Conclusions

The use of autonomous smart environments for people with executive problems is still in its infancy and many issues need exploring. However, there is no doubt that the potential of the technology has been demonstrated. It can provide support alongside human care and augment the assistance that support staff can provide. Its future development and the work needed to realize its potential depends very much on ensuring such developments are user led. Its development has to reflect a growing understanding of how people can interact with the technology, and how its support can be applied most effectively. Given these important provisos, the use of smart technology has an important future in the care of people with executive disorders.

References

Bjørneby, S. (1997). The BESTA flats in Tonsberg. Using technology for people with dementia. Human Factors Solutions, Oslo.Find this resource:

    Dewsbury, G., Clarke, K., Rouncefield, M., Sommerville, I., Taylor, B., and Edge, M. (2004). Designing acceptable ‘smart’ home technology to support people in the home. Technology and Disability, 15, 191–201.Find this resource:

      Evans, N., Orpwood, R., Adlam, T., Chadd, J., and Self, D. (2007). Evaluation of an enabling smart flat for people with dementia. Journal of Dementia Care, 15, 33–6.Find this resource:

        Gann, D., Barlow, J., and Venables, T. (1999). Digital futures: making homes smarter. Chartered Institute of Housing, Coventry.Find this resource:

          Gibbs, C., Adlam, T., Faulkner, R., and Orpwood, R. (2003). Development of a cooker monitor for people with dementia. In Assistive technology: shaping the future (ed G.M. Craddock, L.P. McCormack, R.B. Reilly, and H.T.P. Knops), pp. 771–5. IOS Press, Amsterdam.Find this resource:

            Hanson, J., Osipovic, D., Hine, N., Amaral, T., Curry, R., and Barlow, J. (2007). Lifestyle monitoring as a predictive tool in telecare. Journal of Telemedecine and Telecare, 13 (Suppl 1), 26–8.Find this resource:

            Jepson, J. and Orpwood, R. (2000). The use of SMART home technology in dementia care. Proceedings of the Annual Conference of the College of Occupational Therapy.Find this resource:

              McKenna, S.J. and Nait Charif, H. (2005). Summarising contextual activity and detecting unusual inactivity in a supportive home environment. Pattern Analysis and Applications, 7, 386–401.Find this resource:

              Mozer, M.C. (2004). Lessons from an adaptive house. In: Smart environments: technology, protocols, and applications (ed D. Cook and S. Sas), pp. 273–94. John Wiley, Hoboken, NJ.Find this resource:

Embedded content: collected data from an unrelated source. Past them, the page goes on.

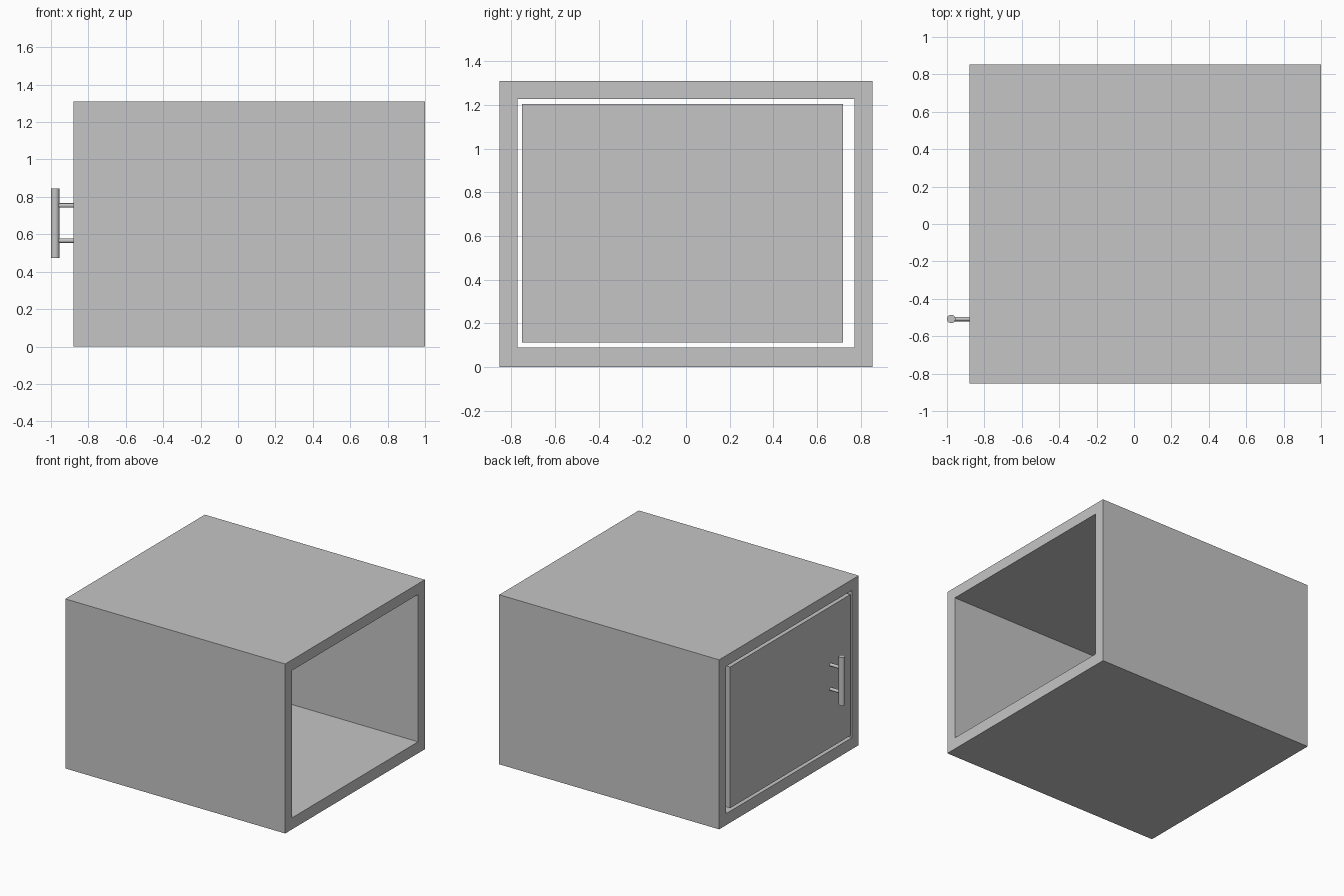
import bpy
import math
from mathutils import Vector

cube = bpy.data.objects.get("Cube")
if cube:
    bpy.data.objects.remove(cube, do_unlink=True)

GREY = (0.56, 0.56, 0.56, 1.0)
grey = bpy.data.materials.new("plain_grey")
grey.use_nodes = True
grey.diffuse_color = GREY
grey.node_tree.nodes["Principled BSDF"].inputs["Base Color"].default_value = GREY


def add_mesh(name, verts, faces):
    mesh = bpy.data.meshes.new(name)
    mesh.from_pydata(verts, [], faces)
    mesh.materials.append(grey)
    obj = bpy.data.objects.new(name, mesh)
    bpy.context.collection.objects.link(obj)
    return obj


def rectangle(x, y0, y1, z0, z1):
    return [(x, y0, z0), (x, y1, z0), (x, y1, z1), (x, y0, z1)]


def rod(name, start, end, radius):
    start, end = Vector(start), Vector(end)
    axis = end - start
    bpy.ops.mesh.primitive_cylinder_add(
        vertices=32, radius=radius, depth=axis.length, location=(start + end) / 2,
        rotation=axis.to_track_quat('Z', 'Y').to_euler())
    obj = bpy.context.object
    obj.name = name
    obj.data.materials.append(grey)
    bpy.ops.object.shade_smooth_by_angle(angle=math.radians(40))
    return obj


FRONT_X, BACK_X = -0.88, 1.0
HALF_Y, TOP = 0.852, 1.31

# Cabinet shell: a rectangular tube open at both ends
rings = []
for x in (FRONT_X, BACK_X):
    rings += rectangle(x, -HALF_Y, HALF_Y, 0, TOP)
    rings += rectangle(x, -0.77, 0.77, 0.089, 1.227)
faces = []
for i in range(4):
    j = (i + 1) % 4
    faces.append((i, i + 4, j + 4, j))              # door end rim
    faces.append((i + 8, j + 8, j + 12, i + 12))    # open end rim
    faces.append((i, j, j + 8, i + 8))              # outside walls
    faces.append((i + 4, i + 12, j + 12, j + 4))    # inside walls
add_mesh("cabinet_shell", rings, faces)

# Door panel, flush with the rim and leaving a narrow gap all round
panel = rectangle(FRONT_X, -0.75, 0.718, 0.112, 1.203)
panel += rectangle(FRONT_X + 0.08, -0.75, 0.718, 0.112, 1.203)
sides = [(i, (i + 1) % 4, (i + 1) % 4 + 4, i + 4) for i in range(4)]
add_mesh("door", panel, [(3, 2, 1, 0), (4, 5, 6, 7)] + sides)

# Bar handle on two posts
HANDLE_Y, BAR_X = -0.508, -0.9775
rod("handle_bar", (BAR_X, HANDLE_Y, 0.472), (BAR_X, HANDLE_Y, 0.845), 0.0225)
for label, z in (("lower", 0.566), ("upper", 0.754)):
    rod(label + "_handle_post", (BAR_X, HANDLE_Y, z), (FRONT_X, HANDLE_Y, z), 0.012)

                Orpwood, R. (2006). Smart homes. In: Principles and practice of geriatric medicine (4th edn) (ed M. Pathy, J. Morley, and A. Sinclair), pp. 189–198. John Wiley: Chichester.Find this resource:

                  Orpwood, R., Gibbs, C., Adlam, T., Faulkner, R., and Meegahawatte, D. (2004). The Gloucester Smart House for people with dementia: user-interface aspects. In: Designing a more inclusive world (ed S. Keates, J. Clarkson, P. Langdon, and P. Robinson), pp. 237–245. Springer-Verlag, London.Find this resource:

                  Orpwood, R., Gibbs, C., Adlam, T., Faulkner, R., and Meegahawatte, D. (2005). The design of smart homes for people with dementia: user-interface aspects. Universal Access in the Information Society, 4, 156–64.Find this resource:

                  Orpwood, R., Sixsmith, A., Torrington, J., Chadd, J., Gibson, G., and Chalfont, G. (2007). Designing technology to support quality of life of people with dementia. Technology and Disability, 19, 103–13.Find this resource:

                    Perry, M., Dowdall, A., Lines, L., and Hone, K. (2004). Multimodal and ubiquitous computing systems: supporting independent-living older users. IEEE Transactions on Information Technology in Biomedicine, 8, 258–70.Find this resource:

                    Porteus, J. and Brownsell, S.J. (2000). Using Telecare: exploring technologies for independent living for older people. Anchor Trust, Oxford.Find this resource:

                      Sixsmith, A., Orpwood, R., and Torrington, J. (2007). Quality of life technologies for people with dementia. Topics in Geriatric Rehabilitation, 23, 85–93.Find this resource: